The apparent inconsistency between Rose and Burlew can only be reconciled by distinguishing retaliation claims from ordinary age discrimination claims. While an employer may unconsciously discriminate against an employee, the same cannot be said for an act of retaliation. Retaliation, by its very nature, requires that the employer undertake its actions willfully. This distinction is implicit in the Seventh Circuit's holding that an employer who acts in good faith cannot logically be held to have retaliated against its employee. Rose, 814 F.2d at 493. Therefore, we find that Rose stands for the proposition that an employee who claims that her employer retaliated against her for exercising her rights under the ADEA must establish that the employer undertook the challenged actions with the intent to retaliate.

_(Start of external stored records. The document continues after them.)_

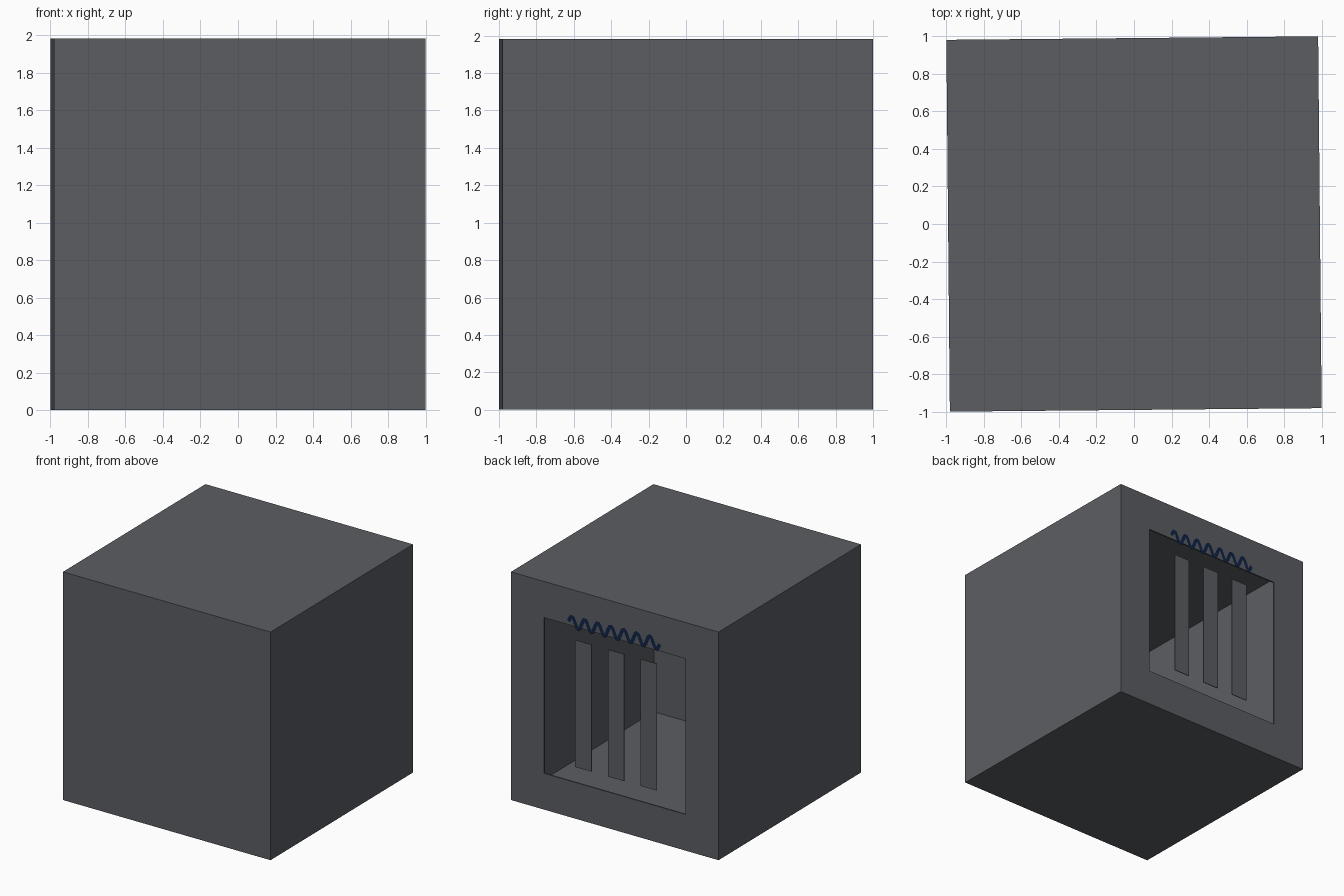
import bpy, bmesh, math
from mathutils import Matrix, Vector

if "Cube" in bpy.data.objects:
    bpy.data.objects.remove(bpy.data.objects["Cube"])

SIDE = 1.983
H = SIDE / 2
WALL = 0.012
TURN = Matrix.Rotation(0.0094, 4, 'Z')   # the whole box is turned very slightly


def material(name, rgb):
    m = bpy.data.materials.new(name)
    m.diffuse_color = (*rgb, 1)
    m.use_nodes = True
    m.node_tree.nodes["Principled BSDF"].inputs["Base Color"].default_value = m.diffuse_color
    return m


grey = material("slate grey", (0.105, 0.111, 0.123))
blue = material("dark blue", (0.005, 0.017, 0.06))


def make(name, bm, mat):
    bmesh.ops.transform(bm, matrix=TURN, verts=bm.verts)
    me = bpy.data.meshes.new(name)
    bm.to_mesh(me)
    bm.free()
    me.materials.append(mat)
    ob = bpy.data.objects.new(name, me)
    bpy.context.collection.objects.link(ob)
    return ob


# hollow box with a square opening in the back face
bm = bmesh.new()
bmesh.ops.create_cube(bm, size=SIDE, matrix=Matrix.Translation((0, 0, H)))
back = [f for f in bm.faces if f.normal.y > 0.9]
bmesh.ops.inset_region(bm, faces=back, thickness=0.445)
bmesh.ops.delete(bm, geom=back, context='FACES')
shell = make("box_shell", bm, grey)
solid = shell.modifiers.new("walls", 'SOLIDIFY')
solid.thickness = WALL
solid.offset = -1
solid.use_even_offset = True

# three flat upright bars, set back a little in the opening
opening = SIDE - 2 * 0.445
pitch = opening / 7
for i in (-1, 0, 1):
    bm = bmesh.new()
    place = Matrix.Translation((2 * i * pitch, H - 0.019, H))
    size = Matrix.Diagonal((pitch, 0.006, opening + 0.01, 1))
    bmesh.ops.create_cube(bm, size=1, matrix=place @ size)
    make(f"window_bar_{i + 2}", bm, grey)

# plain wavy painted band above the opening
bm = bmesh.new()
steps = 64
path = []
for k in range(steps + 1):
    t = k / steps
    path.append(Vector((0.44 - 0.87 * t, H + 0.002,
                        1.70 + 0.03 * t + 0.05 * math.sin(t * 14 * math.pi))))
rows = []
for k, p in enumerate(path):
    d = (path[min(k + 1, steps)] - path[max(k - 1, 0)]).normalized()
    n = Vector((-d.z, 0, d.x)) * 0.016
    rows.append((bm.verts.new(p + n), bm.verts.new(p - n)))
for a, b in zip(rows, rows[1:]):
    bm.faces.new((a[0], b[0], b[1], a[1]))
for f in bm.faces:
    f.normal_update()
    if f.normal.y < 0:
        f.normal_flip()
make("painted_wavy_band", bm, blue)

Having reached this conclusion, we must also reject the EEOC's argument that an employer's good faith should be treated as an affirmative defense, with the burden of proof resting on the employer.

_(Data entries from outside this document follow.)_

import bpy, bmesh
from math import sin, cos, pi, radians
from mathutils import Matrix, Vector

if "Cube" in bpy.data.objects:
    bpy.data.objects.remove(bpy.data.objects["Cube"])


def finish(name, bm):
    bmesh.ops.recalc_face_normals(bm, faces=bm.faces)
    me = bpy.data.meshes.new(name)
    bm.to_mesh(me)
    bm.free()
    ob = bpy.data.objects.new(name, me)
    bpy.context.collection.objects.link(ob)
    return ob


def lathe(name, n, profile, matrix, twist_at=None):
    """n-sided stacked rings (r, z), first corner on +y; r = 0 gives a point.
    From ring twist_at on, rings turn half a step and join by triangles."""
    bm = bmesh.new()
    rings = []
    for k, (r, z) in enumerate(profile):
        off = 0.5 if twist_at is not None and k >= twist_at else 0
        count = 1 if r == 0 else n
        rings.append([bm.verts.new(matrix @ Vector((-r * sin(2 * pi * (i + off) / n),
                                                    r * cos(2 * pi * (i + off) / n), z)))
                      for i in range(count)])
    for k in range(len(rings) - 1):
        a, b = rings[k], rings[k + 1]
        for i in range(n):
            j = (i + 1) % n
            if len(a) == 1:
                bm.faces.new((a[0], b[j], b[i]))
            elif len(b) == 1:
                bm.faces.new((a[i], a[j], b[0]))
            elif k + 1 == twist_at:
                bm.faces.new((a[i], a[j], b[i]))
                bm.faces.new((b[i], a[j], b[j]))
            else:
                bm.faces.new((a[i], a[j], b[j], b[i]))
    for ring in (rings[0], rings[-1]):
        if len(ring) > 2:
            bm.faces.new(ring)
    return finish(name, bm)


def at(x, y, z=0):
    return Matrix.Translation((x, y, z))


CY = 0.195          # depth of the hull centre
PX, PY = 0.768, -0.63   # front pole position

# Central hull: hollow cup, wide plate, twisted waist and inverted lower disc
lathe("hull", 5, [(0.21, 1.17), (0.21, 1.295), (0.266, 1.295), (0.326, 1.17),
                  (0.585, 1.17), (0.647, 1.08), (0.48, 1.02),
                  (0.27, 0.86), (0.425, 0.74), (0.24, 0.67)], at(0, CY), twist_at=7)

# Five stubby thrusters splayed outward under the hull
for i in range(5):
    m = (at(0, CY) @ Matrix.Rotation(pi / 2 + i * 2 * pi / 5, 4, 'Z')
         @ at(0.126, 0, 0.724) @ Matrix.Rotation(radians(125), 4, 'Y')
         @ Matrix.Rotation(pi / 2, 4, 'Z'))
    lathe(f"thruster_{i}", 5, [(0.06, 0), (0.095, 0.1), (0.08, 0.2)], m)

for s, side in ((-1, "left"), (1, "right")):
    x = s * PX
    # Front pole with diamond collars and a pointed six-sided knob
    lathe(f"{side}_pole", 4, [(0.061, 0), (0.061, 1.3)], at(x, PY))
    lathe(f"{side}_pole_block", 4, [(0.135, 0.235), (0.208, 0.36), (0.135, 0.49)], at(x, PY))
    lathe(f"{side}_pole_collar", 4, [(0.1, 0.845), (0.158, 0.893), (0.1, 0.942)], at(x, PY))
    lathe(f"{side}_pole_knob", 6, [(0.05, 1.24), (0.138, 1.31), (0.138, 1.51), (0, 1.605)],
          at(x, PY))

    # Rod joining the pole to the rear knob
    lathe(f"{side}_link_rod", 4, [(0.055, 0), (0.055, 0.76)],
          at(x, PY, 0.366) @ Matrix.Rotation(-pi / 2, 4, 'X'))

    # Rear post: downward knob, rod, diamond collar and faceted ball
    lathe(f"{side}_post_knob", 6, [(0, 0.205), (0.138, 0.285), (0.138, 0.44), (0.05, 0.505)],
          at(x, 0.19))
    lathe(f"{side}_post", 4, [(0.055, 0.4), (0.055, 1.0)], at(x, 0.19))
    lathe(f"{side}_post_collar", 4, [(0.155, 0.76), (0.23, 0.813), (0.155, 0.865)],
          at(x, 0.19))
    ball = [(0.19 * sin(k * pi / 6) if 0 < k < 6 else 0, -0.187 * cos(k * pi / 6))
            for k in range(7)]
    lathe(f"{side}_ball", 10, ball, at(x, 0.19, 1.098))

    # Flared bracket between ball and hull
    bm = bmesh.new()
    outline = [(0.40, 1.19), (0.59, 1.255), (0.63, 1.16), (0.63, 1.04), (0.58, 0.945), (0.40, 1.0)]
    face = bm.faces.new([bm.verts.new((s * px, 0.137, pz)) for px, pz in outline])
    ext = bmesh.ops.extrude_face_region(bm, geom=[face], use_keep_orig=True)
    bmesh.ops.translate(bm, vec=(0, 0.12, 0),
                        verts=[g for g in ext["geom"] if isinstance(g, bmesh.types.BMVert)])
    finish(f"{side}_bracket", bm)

The ultimate burden of proving that the challenged conduct violates the ADEA remains with the plaintiff. See, e.g., Burlew, 869 F.2d at 1063. Because willfulness is a necessary component of retaliation, evidence of the employer's good faith justifications for the challenged conduct should be treated as evidence that rebuts the plaintiff's evidence of discriminatory intent, rather than as an affirmative defense which the employer must separately prove.
Applying this framework to the facts at hand, we find that the Board is entitled to summary judgment. The Board has produced facts which establish that it adopted Article 17.2 in order to avoid inconsistent results and to save the time, money and effort resulting from litigating in two forums simultaneously. The EEOC has produced no facts which indicate that these were not the actual reasons behind the adoption of the provision.
Although it has produced no facts that suggest the Board's motives were retaliatory, the EEOC suggests that the absence of certain facts calls the Board's motives into question. First, the EEOC suggests that the Board must have willfully intended to discriminate because Article 17.2 has not been the subject of negotiations between the Board and the Union. However, we find no correlation between the absence of negotiation and the Board's motives. The fact that the Board and the Union did not haggle over the provision during negotiations neither increases nor decreases the probability that the Board's motives were discriminatory.
The EEOC also suggests that we should find that the Board willfully retaliated because it failed to conduct "studies, analyses or inquiries" or prepare "compilations or reports" related to whether Article 17.2 could actually be expected to result in savings of time, money or effort. However, as the Board observes, it is a fairly well established principle that limiting litigation to one forum conserves resources and prevents inconsistent decisions. See, e.g., Lytle v. Household Manufacturing, 494 U.S. 545, 110 S. Ct. 1331, 108 L. Ed. 2d 504 (1990). The EEOC is clutching at straws when it argues that the Board's failure to research these principles suggests that it intended to retaliate against its employees.
When confronted with a motion for summary judgment, a party who bears the burden for proof on a particular issue "must affirmatively demonstrate, by specific factual allegations, that there is a genuine issue of material fact which requires trial." Petru v. City of Berwyn, 872 F.2d 1359, 1362 (7th Cir. 1989) (emphasis in original) (quotations omitted). Because the EEOC has failed to establish a genuine issue of fact as to the Board's motives, we grant summary judgment in favor of the Board. It is so ordered.
Dated May 2, 1990